Chicken wings are cheaply available at most meat counters, and provide a nice analog to a human arm. Assuming you can find whole wings (not “party wings” or wing sections) then you discover three sections to the chicken wing, roughly in the same way that the human arm has an upper arm, forearm, and hand. The wing tip even has an “alula”, which looks somewhat like a bird’s version of a thumb.
More remarkably, if you feel for the bones through the flesh, you may discover a single large bone in the “upper arm”, resembling the human humerus, two long bones in the “forearm”, resembling the human ulna and radius, and several smaller bones in the “hand”. Given the similarity in bone structure, is there a similarity in muscle and tendon arrangement too? Will there be two big muscles on the front and back of the “upper arm” that bend and straighten the “elbow”, like the biceps and triceps muscles in humans? Will there be a bundle of muscles in the “forearm” that move the “hand”? It is easy enough to remove the skin from a chicken wing, observe the muscles and tendons directly, and find out.
The tricky part is to remove the covering of skin without damaging anything underneath. It is loose in most places, so it peels up fairly easily. But it isn’t completely free, either. It is stuck down tight to the bone at the trailing edge of the ulna, it is stuck pretty firmly around the hand, and elsewhere it is interconnected with the muscles with an interwoven network of “fascia”.
In very rough terms, you need to peel the skin off of the muscles and other fabric underneath, starting with the cut end and working your way out towards the wing tip. Exactly how you do this is a matter of technique. I have done it with a scalpel and dissection scissors, but I think it works just as well with a simple pair of kitchen shears. You can loosen the skin and free it from the underlying material by inserting the blade sideways between the skin and muscle, and working it gradually side to side, forcing it between the skin and underlying tissue. You then cut the skin and pull it off in strips by hand, and begin the process again, working your way in steps outwards towards the tip. I have also used a scalpel to cut and scrape the skin free from the material underneath, but in general, I think tearing works better than cutting. The connective fabric tends to tear most easily between skin and muscle, which is what you want, whereas a scalpel cuts whatever it touches. Chicken wings are quite cheap, so you may want to practice the dissection several times. (Incidentally, I’ve never tried thawed frozen wings, so I have no idea if they work as well as fresh wings.)
With a little care and practice, you should be able to remove most of the skin on the “upper arm” and “forearm”, and some of it around the “wrist” and on the “hand” as well.

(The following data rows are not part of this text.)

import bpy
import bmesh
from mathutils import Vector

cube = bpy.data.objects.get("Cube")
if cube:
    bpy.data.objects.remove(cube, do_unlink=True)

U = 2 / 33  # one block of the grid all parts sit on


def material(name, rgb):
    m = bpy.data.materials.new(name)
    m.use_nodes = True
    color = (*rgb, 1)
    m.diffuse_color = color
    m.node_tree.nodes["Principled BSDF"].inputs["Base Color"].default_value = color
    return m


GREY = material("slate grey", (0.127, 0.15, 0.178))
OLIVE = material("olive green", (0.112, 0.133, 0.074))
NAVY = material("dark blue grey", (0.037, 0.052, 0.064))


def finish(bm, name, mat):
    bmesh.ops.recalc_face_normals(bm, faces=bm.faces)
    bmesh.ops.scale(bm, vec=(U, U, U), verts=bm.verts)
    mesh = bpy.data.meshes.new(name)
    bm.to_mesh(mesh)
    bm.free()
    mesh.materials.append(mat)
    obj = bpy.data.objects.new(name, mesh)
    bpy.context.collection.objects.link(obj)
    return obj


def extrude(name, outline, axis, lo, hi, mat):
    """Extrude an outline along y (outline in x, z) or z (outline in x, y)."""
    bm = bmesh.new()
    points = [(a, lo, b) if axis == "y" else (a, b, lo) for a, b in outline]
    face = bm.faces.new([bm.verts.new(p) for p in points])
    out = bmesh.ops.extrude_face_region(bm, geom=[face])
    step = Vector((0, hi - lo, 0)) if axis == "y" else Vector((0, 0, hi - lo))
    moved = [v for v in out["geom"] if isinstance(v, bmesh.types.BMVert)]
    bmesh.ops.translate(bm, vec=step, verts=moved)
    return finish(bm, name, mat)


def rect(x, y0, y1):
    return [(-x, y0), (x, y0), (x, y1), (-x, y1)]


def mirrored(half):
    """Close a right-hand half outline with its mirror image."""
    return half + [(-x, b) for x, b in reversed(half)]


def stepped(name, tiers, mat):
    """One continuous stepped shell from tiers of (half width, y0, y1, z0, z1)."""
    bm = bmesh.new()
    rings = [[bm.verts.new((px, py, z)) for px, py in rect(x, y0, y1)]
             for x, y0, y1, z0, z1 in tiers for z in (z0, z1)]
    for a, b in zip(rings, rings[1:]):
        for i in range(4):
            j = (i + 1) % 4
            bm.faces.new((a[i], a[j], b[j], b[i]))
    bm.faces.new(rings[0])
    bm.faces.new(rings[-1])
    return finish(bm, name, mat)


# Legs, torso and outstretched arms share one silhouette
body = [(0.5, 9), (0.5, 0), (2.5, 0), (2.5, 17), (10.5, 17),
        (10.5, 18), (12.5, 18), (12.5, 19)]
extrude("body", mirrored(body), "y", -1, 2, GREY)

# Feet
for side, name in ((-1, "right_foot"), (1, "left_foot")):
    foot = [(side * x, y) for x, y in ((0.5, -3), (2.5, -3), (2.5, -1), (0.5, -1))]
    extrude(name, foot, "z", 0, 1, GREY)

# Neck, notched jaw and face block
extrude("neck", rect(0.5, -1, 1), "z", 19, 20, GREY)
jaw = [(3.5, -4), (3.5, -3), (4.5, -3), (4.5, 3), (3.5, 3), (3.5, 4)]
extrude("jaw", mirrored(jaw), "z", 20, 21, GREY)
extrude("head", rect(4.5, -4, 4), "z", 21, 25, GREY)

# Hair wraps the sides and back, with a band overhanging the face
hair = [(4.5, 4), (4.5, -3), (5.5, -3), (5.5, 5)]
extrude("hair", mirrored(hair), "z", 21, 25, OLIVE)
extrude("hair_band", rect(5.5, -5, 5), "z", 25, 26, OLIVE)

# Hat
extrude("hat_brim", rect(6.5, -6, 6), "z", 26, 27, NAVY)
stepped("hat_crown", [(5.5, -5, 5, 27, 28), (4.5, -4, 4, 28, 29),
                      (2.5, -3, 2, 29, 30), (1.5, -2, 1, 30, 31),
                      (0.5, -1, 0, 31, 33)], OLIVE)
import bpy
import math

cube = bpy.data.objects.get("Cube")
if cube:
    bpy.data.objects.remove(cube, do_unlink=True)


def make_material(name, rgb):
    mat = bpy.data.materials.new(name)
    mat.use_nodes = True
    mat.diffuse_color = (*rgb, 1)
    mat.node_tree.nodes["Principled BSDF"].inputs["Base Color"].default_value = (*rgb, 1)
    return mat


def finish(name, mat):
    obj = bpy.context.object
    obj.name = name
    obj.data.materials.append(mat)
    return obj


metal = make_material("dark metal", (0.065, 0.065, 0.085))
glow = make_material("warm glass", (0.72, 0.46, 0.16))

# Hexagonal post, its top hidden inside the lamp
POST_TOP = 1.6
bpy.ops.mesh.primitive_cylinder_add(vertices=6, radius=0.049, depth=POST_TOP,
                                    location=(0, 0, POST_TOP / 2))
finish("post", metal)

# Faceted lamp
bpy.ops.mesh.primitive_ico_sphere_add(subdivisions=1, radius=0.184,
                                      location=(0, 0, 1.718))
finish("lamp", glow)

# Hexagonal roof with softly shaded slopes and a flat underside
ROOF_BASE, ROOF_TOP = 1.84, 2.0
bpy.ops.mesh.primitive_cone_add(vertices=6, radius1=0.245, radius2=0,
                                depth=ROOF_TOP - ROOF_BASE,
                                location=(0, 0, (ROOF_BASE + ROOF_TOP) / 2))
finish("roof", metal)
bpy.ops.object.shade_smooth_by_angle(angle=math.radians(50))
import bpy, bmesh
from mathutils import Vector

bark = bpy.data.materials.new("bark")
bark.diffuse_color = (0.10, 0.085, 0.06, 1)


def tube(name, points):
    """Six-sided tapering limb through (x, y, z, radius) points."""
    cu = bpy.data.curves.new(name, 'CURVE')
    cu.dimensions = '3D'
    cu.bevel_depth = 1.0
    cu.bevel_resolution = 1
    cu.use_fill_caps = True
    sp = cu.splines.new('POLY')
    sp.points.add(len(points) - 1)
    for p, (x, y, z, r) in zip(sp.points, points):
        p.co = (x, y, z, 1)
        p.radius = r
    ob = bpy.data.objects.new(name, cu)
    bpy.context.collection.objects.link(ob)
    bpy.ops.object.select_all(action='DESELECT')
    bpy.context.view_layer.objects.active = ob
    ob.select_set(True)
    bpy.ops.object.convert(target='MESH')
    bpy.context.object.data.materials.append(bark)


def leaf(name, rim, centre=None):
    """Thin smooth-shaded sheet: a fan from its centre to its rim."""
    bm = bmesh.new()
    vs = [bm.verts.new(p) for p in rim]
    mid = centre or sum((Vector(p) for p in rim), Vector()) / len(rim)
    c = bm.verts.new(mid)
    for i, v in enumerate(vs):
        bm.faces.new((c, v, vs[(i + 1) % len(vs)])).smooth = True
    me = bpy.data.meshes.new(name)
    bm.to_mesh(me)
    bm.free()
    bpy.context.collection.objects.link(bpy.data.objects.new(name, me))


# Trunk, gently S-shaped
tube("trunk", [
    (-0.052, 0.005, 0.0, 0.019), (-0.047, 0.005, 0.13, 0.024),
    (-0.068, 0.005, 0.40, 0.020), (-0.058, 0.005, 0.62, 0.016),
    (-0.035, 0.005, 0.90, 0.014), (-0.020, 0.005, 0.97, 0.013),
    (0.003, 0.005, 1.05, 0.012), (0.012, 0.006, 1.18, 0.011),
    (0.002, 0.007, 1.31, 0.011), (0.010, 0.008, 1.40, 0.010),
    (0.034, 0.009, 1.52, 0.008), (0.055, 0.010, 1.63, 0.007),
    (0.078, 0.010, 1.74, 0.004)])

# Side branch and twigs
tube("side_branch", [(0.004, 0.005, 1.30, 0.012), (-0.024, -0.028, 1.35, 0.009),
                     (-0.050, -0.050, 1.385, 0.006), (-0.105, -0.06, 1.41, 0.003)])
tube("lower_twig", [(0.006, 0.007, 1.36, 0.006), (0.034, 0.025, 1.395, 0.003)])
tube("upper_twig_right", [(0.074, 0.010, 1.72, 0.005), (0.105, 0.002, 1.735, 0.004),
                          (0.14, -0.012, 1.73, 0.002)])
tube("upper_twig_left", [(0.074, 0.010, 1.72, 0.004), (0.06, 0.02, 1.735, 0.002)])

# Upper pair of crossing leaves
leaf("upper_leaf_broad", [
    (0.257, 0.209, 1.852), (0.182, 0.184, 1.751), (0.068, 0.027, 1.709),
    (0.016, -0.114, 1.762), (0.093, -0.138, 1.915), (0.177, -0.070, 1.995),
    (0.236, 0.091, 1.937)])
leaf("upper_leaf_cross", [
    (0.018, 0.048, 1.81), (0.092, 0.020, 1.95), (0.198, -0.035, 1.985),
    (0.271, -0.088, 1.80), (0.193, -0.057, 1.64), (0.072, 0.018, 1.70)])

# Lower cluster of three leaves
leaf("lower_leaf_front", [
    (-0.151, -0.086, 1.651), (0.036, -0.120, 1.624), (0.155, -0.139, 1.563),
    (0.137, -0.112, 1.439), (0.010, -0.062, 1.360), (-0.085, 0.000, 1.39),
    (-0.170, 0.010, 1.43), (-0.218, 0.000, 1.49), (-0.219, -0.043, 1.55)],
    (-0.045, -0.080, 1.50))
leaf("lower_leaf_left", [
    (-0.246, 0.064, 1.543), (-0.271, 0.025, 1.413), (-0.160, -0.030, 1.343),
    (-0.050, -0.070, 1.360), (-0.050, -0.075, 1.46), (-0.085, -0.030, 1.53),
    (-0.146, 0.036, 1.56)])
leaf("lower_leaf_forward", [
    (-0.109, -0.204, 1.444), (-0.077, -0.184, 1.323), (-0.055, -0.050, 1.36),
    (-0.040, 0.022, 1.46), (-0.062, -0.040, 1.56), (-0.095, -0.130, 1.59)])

Here is an example of a wing I have (mostly) skinned:
The “upper arm” does indeed have two large muscles, one on the inside of the “elbow”, and one on the outside, each with a tendon running to the “forearm”. When you pull on each muscle, you will find that it does a job corresponding to the biceps and triceps in the human arm. If you pull on the biceps, it will fold the elbow, and if you pull on the triceps, it will straighten the elbow. Furthermore, the “forearm” has a bundle of muscles, with tendons running into the “hand” that make the hand move, just as muscles in the human forearm work the human hand.
Once you are done examining the muscles of the arm, you can trim them from the bones and reveal the skeleton underneath:
As long as you are playing with a chicken wing, here are a few more observations you may want to make, especially with the bones: If the butcher has sawn off the top end of the “humerus”, you should be able to see spongy bone (also known as cancellous bone) within the bulb on the end. If he hasn’t, you will see the rounded end intact and be able to observe the covering of cartilage. If you scrape the side of a bone, you may find a thin but tough fabric coating it–that’s the periosteum. If you break one of the bones in the middle (the thinner “forearm” bones are easier), you will find that it is hollow with a red pulpy “cranberry jelly” inside–that’s marrow, contained within the medullary canal. If you break open the “elbow” joint, you should be able to observe the slick cartilage that covers the bones where they meet and makes them slide smoothly over each other.
(Why is it so hard to break open the joint? Because of the ligaments binding the joint together. Unfortunately it is hard to get a good look at the ligaments in isolation, because the entire joint capsule is a cobweb of tough inter-grown tendons and ligaments. It is very difficult to remove the tendons without also removing the ligaments. Boiling helps to remove flesh and clean the bones, and may be a good way to discover the fine bones in the “hand”, but it removes the ligaments, and does not leave an articulated skeleton.)
If there is a correspondence between the parts in a chicken wing and those in a human arm, is there also a correspondence between the chicken leg and a human leg? To find out, we’ll have to dissect a chicken leg.